By Lindsay Coulter
Bees eat two things: nectar (loaded with sugar, it's their main source of energy) and pollen (for proteins and fats). Choose a variety of plants that flower at different times to make sure they always have a snack available. The general rule is that native plants attract native bees.
Bees also have good colour vision. It's one reason flowers are so showy! They especially like blue, purple, violet, white and yellow. Planting flowers of a single species in clumps just over a metre in diameter, instead of scattering them, ensures bees are more likely to find them.
Bee species have different tongue lengths, which means they're adapted to different flowers. A variety of flower shapes will benefit a diversity of bees.
These plants, organized by blooming time, are just a few native to Canada that attract bees:
Early: blueberry, cotoneaster, crab- apple, cranberry, crocus, foxglove, heliotrope, hazelnut, heather, primrose, willow
Mid-season: blackberry, cat mint, catnip, chives, dahlia, hyssop, lavender, raspberry, sunflower, yarrow
Late: aster (perennial), beggar's tricks, borage, coneflower, cornflower, cosmos, goldenrod, pumpkin, sedum, squash
Build a Bee Bath
Bees and other beneficial insects— ladybugs, butterflies and predatory wasps—all need fresh water to drink, but most can't land in a conventional bird bath without crashing. You can help:
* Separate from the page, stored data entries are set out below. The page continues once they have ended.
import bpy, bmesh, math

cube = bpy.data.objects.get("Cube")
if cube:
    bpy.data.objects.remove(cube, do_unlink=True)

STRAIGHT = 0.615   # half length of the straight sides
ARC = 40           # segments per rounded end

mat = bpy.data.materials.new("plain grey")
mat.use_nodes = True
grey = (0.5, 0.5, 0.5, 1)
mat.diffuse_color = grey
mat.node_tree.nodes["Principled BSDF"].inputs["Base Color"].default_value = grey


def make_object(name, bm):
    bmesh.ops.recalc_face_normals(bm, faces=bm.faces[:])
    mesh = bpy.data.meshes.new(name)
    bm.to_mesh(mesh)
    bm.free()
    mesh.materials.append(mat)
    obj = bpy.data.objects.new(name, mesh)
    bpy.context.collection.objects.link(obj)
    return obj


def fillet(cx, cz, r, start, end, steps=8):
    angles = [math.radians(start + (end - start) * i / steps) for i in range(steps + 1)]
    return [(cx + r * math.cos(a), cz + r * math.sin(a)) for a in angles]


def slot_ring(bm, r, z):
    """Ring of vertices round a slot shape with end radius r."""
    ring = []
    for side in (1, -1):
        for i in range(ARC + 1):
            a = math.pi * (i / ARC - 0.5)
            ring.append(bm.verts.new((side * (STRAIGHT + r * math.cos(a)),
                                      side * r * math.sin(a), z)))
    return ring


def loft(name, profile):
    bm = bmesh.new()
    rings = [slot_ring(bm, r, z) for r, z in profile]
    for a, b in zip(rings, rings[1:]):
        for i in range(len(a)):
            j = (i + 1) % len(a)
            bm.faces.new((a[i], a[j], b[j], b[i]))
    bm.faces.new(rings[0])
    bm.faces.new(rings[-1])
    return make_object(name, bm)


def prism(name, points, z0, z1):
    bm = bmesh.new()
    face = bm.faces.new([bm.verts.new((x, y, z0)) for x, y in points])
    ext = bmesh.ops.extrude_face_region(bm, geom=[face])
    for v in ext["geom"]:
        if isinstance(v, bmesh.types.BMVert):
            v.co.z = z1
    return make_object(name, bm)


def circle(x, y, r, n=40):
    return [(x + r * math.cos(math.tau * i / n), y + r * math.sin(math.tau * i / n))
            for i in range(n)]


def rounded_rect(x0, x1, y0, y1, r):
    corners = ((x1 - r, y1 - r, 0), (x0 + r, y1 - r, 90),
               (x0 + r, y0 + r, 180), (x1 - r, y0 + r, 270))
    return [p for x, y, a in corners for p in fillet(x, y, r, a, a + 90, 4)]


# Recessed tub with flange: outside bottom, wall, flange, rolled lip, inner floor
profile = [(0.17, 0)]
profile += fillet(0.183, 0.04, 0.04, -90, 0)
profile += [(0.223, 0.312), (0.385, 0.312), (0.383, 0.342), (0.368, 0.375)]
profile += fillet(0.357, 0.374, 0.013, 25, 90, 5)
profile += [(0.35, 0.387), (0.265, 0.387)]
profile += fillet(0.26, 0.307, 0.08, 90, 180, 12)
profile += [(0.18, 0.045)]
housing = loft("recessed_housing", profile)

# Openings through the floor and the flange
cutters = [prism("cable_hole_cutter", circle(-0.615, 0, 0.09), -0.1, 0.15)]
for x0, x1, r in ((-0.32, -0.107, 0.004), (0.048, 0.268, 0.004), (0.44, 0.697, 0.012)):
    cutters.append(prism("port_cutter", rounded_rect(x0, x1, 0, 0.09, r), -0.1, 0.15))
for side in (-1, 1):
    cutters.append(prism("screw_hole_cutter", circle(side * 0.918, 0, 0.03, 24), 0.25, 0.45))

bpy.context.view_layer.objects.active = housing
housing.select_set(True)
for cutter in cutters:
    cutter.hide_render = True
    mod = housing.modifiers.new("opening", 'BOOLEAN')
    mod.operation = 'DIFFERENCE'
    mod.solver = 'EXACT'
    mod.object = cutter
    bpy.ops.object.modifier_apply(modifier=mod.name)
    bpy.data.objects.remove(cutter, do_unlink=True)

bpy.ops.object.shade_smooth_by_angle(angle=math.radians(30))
Line a shallow bowl or plate with rocks. Add water, but leave the rocks as dry islands to serve as landing pads. Place the bath on the ground in your garden. Put it near "problem plants"—those that get aphids, for example—and the beneficial insects that come to drink will look after them. Refresh the water daily, adding just enough to evaporate by day's end to avoid creating a mosquito breeding ground.